**Try it:** Reproduce exactly, from the data that follows, the line with "for (let j = 0; j <= COLS;", the line with "if (side > 0) idx.push(a, b, c, c, b, d);", and every line that lies between them.

**Working data:**
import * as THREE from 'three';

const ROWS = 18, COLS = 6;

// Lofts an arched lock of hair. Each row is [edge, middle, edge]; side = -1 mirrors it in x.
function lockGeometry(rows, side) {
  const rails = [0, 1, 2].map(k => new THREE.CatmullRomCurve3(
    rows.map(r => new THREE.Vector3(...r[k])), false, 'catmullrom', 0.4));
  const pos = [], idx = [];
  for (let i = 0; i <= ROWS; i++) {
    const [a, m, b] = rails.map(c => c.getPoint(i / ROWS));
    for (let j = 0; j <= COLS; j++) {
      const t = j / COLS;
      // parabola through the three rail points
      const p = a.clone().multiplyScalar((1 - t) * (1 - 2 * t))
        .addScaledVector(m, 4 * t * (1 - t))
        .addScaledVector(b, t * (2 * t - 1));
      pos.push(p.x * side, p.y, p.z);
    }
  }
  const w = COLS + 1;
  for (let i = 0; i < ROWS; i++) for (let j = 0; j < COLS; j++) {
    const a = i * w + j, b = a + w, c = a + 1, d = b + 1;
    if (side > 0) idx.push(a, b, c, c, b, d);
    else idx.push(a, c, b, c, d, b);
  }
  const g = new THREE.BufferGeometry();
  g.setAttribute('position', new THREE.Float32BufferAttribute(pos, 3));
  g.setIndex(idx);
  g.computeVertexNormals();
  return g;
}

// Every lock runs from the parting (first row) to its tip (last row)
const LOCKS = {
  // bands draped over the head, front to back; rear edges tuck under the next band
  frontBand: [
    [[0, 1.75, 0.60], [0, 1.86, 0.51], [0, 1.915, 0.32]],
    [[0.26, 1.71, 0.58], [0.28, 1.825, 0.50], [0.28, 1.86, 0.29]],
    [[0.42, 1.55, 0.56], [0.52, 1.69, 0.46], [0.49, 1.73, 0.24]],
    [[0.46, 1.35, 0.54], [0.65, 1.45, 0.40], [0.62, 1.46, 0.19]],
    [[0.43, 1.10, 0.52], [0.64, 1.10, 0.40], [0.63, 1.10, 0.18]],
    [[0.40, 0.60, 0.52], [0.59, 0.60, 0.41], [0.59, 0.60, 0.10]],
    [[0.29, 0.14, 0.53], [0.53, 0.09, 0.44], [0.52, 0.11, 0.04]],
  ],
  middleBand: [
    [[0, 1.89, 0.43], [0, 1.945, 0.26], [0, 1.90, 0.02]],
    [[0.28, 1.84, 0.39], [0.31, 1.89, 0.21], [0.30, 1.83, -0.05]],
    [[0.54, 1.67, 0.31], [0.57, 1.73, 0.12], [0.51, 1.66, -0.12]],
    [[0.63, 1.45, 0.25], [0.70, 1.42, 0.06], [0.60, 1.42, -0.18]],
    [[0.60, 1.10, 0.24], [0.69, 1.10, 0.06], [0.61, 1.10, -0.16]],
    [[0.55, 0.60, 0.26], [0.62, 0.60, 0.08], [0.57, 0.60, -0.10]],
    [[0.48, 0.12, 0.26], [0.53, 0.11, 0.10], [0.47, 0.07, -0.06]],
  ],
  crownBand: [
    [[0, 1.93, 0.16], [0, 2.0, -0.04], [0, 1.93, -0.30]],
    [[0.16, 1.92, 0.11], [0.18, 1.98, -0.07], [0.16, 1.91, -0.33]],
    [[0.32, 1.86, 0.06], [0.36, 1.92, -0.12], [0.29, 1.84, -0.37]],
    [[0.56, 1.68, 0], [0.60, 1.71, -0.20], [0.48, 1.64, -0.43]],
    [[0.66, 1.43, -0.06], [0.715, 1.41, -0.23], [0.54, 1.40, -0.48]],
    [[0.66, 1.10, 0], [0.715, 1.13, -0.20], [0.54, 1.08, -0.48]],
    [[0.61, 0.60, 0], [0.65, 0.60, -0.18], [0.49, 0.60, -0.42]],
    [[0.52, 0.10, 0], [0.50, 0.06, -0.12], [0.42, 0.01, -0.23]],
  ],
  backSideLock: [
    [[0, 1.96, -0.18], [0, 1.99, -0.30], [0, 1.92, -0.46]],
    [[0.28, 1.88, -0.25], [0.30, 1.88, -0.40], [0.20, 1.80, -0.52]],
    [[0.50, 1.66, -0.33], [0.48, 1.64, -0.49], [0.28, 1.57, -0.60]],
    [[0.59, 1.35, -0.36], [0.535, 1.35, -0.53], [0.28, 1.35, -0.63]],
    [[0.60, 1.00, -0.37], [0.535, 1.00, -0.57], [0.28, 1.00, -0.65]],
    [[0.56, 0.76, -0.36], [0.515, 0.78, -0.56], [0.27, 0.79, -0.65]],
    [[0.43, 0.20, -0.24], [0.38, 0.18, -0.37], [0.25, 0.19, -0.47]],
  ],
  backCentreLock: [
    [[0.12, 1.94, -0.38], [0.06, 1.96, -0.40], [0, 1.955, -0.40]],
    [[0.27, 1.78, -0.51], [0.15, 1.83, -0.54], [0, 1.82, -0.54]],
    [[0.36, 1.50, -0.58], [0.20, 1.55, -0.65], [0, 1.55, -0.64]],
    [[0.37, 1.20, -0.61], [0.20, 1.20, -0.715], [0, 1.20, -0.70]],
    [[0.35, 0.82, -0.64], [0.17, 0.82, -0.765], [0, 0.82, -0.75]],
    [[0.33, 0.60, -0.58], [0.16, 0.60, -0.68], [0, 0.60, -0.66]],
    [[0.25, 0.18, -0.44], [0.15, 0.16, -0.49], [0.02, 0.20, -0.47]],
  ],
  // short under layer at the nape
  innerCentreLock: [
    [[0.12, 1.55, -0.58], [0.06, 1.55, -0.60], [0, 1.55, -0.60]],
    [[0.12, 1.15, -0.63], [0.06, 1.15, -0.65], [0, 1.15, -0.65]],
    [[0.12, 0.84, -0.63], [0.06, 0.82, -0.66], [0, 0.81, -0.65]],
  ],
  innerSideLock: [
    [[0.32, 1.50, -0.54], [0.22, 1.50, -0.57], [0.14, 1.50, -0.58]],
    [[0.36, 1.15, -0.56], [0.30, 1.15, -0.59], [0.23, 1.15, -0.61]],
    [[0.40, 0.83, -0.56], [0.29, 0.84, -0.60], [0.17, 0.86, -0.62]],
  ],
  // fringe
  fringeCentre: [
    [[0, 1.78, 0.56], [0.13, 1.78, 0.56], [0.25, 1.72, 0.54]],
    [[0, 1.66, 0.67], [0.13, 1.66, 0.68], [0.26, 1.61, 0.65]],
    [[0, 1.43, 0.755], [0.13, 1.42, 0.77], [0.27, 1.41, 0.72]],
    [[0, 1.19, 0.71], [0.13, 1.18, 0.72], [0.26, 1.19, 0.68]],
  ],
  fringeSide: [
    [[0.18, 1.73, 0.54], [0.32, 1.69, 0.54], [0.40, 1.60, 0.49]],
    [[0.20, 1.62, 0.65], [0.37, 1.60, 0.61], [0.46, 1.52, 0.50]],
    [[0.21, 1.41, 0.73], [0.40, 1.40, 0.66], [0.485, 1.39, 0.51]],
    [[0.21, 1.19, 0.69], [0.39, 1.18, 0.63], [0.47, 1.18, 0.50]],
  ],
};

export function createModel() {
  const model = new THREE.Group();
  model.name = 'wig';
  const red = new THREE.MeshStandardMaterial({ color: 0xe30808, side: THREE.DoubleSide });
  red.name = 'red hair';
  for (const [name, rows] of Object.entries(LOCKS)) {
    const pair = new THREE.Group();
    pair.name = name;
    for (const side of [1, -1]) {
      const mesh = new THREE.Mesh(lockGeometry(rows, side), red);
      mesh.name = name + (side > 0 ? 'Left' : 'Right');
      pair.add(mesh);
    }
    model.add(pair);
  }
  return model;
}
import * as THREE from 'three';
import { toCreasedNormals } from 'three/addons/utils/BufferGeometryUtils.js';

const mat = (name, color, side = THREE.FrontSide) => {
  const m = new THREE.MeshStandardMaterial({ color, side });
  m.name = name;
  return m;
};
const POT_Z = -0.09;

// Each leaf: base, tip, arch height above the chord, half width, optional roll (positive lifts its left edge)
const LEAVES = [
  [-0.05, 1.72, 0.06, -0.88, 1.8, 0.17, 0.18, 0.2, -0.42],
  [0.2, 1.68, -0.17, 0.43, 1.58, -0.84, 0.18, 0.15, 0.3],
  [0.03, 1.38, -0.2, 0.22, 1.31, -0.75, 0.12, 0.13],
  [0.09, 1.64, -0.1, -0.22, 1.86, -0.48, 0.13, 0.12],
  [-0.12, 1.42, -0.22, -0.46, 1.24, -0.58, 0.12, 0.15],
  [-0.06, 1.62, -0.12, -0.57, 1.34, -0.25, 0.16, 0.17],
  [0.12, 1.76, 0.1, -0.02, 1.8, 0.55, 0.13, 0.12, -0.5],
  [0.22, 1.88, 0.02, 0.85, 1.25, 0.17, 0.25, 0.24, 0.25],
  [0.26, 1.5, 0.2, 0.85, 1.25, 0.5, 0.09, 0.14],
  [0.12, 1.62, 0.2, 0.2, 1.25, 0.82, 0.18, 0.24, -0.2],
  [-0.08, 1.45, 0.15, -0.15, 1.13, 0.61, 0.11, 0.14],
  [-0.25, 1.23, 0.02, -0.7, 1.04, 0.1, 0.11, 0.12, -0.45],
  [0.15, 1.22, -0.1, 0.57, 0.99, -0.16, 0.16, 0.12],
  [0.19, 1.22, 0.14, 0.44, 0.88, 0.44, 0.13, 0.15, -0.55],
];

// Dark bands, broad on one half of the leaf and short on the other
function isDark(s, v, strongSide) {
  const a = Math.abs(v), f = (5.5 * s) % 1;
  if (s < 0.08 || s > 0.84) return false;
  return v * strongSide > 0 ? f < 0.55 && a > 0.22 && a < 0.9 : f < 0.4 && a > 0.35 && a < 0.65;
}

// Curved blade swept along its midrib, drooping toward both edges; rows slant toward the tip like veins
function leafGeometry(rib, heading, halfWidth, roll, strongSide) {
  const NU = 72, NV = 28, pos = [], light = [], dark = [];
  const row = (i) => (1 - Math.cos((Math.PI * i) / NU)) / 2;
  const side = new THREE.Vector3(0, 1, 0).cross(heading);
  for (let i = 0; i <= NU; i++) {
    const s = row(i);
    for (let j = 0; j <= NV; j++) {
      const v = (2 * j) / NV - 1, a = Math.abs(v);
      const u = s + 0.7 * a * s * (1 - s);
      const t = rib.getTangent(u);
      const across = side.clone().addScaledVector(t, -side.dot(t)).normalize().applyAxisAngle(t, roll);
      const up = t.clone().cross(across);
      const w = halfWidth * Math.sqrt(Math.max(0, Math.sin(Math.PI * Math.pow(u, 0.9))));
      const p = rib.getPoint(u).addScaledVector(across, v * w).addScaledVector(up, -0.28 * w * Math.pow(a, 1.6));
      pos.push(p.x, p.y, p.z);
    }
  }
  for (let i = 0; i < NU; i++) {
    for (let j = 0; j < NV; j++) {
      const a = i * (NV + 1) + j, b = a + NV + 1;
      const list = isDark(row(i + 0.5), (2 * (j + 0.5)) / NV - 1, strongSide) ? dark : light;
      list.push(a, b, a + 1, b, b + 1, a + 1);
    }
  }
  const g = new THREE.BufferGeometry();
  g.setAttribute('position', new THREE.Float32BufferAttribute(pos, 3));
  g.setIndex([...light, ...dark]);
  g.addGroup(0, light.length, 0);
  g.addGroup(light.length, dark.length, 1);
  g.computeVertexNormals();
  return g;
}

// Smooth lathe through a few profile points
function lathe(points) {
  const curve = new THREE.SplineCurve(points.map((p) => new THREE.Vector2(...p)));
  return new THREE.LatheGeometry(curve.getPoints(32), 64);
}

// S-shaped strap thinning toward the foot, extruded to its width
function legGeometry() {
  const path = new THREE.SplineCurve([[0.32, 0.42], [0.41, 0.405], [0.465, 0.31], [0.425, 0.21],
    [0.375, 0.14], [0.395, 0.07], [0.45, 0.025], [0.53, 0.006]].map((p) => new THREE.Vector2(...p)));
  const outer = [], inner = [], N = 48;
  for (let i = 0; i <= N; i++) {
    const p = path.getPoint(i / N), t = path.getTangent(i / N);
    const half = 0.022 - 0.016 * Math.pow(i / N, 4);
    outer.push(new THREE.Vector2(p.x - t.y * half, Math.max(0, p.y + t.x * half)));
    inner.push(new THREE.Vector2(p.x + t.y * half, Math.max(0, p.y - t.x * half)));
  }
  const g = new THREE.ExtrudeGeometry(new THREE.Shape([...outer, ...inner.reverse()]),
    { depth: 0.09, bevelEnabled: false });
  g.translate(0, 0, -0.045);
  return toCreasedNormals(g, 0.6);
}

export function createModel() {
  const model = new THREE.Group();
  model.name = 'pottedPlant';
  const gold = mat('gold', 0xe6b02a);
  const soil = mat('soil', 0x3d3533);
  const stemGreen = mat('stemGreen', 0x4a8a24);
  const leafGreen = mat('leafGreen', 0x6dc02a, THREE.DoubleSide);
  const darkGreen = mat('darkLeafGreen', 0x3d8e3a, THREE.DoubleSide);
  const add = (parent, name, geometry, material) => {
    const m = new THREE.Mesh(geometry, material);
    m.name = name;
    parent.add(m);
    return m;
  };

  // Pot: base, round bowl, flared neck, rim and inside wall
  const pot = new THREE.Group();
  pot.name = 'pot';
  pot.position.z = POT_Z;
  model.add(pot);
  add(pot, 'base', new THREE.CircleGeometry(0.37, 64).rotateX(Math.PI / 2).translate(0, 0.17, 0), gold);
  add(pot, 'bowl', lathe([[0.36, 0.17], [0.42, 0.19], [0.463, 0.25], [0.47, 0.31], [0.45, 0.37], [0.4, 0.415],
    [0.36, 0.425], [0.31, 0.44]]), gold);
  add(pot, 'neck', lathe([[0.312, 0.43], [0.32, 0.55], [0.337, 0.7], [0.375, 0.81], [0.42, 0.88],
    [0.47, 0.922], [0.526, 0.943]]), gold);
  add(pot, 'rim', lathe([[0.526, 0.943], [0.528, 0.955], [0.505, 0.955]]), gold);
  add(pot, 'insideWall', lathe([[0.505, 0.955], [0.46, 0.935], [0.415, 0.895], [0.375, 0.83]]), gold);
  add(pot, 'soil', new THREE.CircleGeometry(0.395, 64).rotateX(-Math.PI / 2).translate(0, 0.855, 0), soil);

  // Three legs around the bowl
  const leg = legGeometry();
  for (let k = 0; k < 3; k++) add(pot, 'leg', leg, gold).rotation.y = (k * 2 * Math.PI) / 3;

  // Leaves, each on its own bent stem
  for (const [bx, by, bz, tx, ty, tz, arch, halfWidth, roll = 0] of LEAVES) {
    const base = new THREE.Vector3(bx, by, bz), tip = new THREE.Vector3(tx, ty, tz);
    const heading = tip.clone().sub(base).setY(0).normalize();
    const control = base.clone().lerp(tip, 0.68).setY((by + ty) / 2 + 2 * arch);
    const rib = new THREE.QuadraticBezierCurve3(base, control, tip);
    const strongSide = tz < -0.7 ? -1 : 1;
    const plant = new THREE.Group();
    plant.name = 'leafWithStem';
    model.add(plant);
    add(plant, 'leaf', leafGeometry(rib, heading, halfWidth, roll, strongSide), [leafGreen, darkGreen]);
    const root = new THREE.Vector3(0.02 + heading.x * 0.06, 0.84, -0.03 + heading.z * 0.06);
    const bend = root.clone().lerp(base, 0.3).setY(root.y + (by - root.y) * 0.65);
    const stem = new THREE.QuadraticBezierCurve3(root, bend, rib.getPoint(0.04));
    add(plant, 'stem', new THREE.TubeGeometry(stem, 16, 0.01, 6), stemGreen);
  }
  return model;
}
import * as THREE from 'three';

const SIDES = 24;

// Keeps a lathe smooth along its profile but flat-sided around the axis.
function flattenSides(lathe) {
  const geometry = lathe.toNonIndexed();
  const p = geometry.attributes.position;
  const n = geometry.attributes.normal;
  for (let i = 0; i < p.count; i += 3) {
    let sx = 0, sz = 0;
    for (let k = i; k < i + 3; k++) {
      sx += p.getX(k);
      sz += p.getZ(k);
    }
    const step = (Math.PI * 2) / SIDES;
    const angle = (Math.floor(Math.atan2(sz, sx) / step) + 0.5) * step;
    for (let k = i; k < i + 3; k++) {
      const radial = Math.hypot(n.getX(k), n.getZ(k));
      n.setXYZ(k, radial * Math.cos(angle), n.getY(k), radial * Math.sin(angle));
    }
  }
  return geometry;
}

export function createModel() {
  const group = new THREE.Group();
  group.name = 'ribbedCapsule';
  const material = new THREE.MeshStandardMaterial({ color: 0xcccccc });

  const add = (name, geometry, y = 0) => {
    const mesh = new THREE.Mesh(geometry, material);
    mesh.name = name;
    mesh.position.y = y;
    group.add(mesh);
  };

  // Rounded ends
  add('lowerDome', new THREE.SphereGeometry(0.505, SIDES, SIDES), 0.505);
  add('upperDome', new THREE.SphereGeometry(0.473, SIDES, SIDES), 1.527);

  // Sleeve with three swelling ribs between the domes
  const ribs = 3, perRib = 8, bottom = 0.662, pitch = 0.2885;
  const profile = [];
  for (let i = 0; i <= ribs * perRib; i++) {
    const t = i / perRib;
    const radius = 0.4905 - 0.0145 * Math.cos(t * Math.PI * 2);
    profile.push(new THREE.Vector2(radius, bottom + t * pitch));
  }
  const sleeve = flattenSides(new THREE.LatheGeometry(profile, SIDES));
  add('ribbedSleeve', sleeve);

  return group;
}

**Finished task:**
    for (let j = 0; j <= COLS; j++) {
      const t = j / COLS;
      // parabola through the three rail points
      const p = a.clone().multiplyScalar((1 - t) * (1 - 2 * t))
        .addScaledVector(m, 4 * t * (1 - t))
        .addScaledVector(b, t * (2 * t - 1));
      pos.push(p.x * side, p.y, p.z);
    }
  }
  const w = COLS + 1;
  for (let i = 0; i < ROWS; i++) for (let j = 0; j < COLS; j++) {
    const a = i * w + j, b = a + w, c = a + 1, d = b + 1;
    if (side > 0) idx.push(a, b, c, c, b, d);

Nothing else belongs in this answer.